Alan D. Viard is a resident scholar at AEI, where he studies federal tax and budget policy. Before joining AEI, Viard was a senior economist at the Federal Reserve Bank of Dallas and an assistant professor of economics at Ohio State University. He has also been a visiting scholar at the US Department of the Treasury's Office of Tax Analysis, a senior economist at the White House's Council of Economic Advisers, and a staff economist at the Joint Committee on Taxation of the US Congress. While at AEI, Viard has also taught public finance at Georgetown University’s Public Policy Institute. Earlier in his career, Viard spent time in Japan as a visiting scholar at Osaka University’s Institute of Social and Economic Research. He is a frequent contributor to AEI’s On the Margin column in Tax Notes and was nominated for Tax Notes’ 2009 Tax Person of the Year. He has also testified before Congress, and his work has been featured in a wide range of publications. Viard is the coauthor of “Progressive Consumption Taxation: The X Tax Revisited” (AEI Press, 2012) and “The Real Tax Burden: Beyond Dollars and Cents” (AEI Press, 2011) and the editor of “Tax Policy Lessons from the 2000s” (AEI Press, 2009).

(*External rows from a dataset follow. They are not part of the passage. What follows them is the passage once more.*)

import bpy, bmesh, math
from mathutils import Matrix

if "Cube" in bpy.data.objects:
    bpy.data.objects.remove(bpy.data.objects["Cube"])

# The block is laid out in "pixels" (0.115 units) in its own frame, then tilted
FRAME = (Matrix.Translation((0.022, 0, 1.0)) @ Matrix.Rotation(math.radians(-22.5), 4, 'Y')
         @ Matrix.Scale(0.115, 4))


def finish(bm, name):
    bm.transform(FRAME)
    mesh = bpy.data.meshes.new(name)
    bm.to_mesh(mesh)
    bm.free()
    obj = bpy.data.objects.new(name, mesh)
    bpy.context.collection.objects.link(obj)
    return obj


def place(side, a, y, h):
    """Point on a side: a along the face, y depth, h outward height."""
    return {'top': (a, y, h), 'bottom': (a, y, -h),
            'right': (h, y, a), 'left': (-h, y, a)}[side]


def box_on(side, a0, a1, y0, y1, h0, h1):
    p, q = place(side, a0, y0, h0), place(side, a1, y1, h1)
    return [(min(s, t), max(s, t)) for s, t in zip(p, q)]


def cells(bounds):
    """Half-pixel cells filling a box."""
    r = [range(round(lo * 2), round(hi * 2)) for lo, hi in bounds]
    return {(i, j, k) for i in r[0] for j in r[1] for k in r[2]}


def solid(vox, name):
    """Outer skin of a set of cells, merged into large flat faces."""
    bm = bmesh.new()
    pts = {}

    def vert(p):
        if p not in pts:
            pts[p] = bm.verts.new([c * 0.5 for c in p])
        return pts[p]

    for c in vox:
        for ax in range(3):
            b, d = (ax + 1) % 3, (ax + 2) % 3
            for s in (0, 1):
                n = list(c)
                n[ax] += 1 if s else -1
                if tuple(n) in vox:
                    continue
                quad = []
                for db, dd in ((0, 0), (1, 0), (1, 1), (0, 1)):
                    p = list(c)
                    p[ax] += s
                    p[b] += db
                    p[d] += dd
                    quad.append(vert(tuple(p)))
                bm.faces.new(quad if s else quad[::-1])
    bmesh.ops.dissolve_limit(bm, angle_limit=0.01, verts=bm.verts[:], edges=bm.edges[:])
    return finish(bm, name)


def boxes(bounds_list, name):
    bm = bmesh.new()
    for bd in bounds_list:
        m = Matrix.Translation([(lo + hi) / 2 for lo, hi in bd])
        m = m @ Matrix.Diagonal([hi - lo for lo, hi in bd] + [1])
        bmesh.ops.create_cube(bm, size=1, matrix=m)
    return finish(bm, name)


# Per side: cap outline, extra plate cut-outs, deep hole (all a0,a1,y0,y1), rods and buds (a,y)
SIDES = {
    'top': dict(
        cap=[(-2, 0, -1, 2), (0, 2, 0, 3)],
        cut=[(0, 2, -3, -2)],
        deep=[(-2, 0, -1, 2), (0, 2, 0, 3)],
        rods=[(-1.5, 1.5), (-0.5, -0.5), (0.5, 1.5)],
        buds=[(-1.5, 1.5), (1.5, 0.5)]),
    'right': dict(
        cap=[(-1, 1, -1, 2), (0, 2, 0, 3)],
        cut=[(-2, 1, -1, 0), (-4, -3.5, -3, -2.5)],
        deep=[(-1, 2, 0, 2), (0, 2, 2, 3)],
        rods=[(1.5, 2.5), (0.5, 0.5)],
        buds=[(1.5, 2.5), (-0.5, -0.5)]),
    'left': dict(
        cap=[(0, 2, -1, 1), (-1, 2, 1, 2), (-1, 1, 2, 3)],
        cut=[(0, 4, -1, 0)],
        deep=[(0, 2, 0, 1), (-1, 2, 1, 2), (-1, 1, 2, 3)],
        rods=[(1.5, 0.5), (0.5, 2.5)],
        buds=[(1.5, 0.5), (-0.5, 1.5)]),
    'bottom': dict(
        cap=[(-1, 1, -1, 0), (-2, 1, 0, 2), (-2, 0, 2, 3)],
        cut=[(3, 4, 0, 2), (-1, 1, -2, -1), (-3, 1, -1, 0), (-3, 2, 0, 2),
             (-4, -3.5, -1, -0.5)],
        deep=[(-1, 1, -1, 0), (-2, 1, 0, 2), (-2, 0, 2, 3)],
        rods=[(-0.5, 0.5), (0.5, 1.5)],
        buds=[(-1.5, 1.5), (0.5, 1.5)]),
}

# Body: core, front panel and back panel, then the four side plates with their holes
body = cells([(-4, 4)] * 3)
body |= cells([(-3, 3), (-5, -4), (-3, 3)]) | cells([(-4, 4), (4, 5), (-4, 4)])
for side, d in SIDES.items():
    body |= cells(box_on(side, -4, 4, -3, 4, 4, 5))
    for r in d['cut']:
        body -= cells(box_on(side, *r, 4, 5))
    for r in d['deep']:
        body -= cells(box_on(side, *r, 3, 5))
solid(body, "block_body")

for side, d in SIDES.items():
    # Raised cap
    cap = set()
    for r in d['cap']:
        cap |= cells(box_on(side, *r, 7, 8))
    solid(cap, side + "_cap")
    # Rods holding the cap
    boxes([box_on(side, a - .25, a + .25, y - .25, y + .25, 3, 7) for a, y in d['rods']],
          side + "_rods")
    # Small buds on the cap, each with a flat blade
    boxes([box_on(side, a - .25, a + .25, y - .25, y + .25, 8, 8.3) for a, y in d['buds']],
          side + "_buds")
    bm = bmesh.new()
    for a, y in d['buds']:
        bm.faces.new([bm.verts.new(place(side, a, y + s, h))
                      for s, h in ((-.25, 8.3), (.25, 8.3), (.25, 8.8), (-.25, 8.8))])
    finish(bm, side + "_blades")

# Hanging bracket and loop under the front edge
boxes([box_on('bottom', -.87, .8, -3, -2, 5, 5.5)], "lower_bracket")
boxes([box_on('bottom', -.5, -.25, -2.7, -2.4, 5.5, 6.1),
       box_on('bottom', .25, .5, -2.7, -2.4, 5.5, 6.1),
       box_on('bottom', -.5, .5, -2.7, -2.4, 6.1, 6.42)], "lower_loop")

Johannes Voget has held the chair of taxation and finance at the University of Mannheim since 2010. Voget is affiliated with the Tilburg University Center for Economic Research and the Oxford University Centre for Business Taxation where he served as research fellow. His academic work has been published by journals including the Journal of Finance and the Journal of Public Economics. His current research interests include mergers and acquisitions, firm relocations, taxation, and information exchange.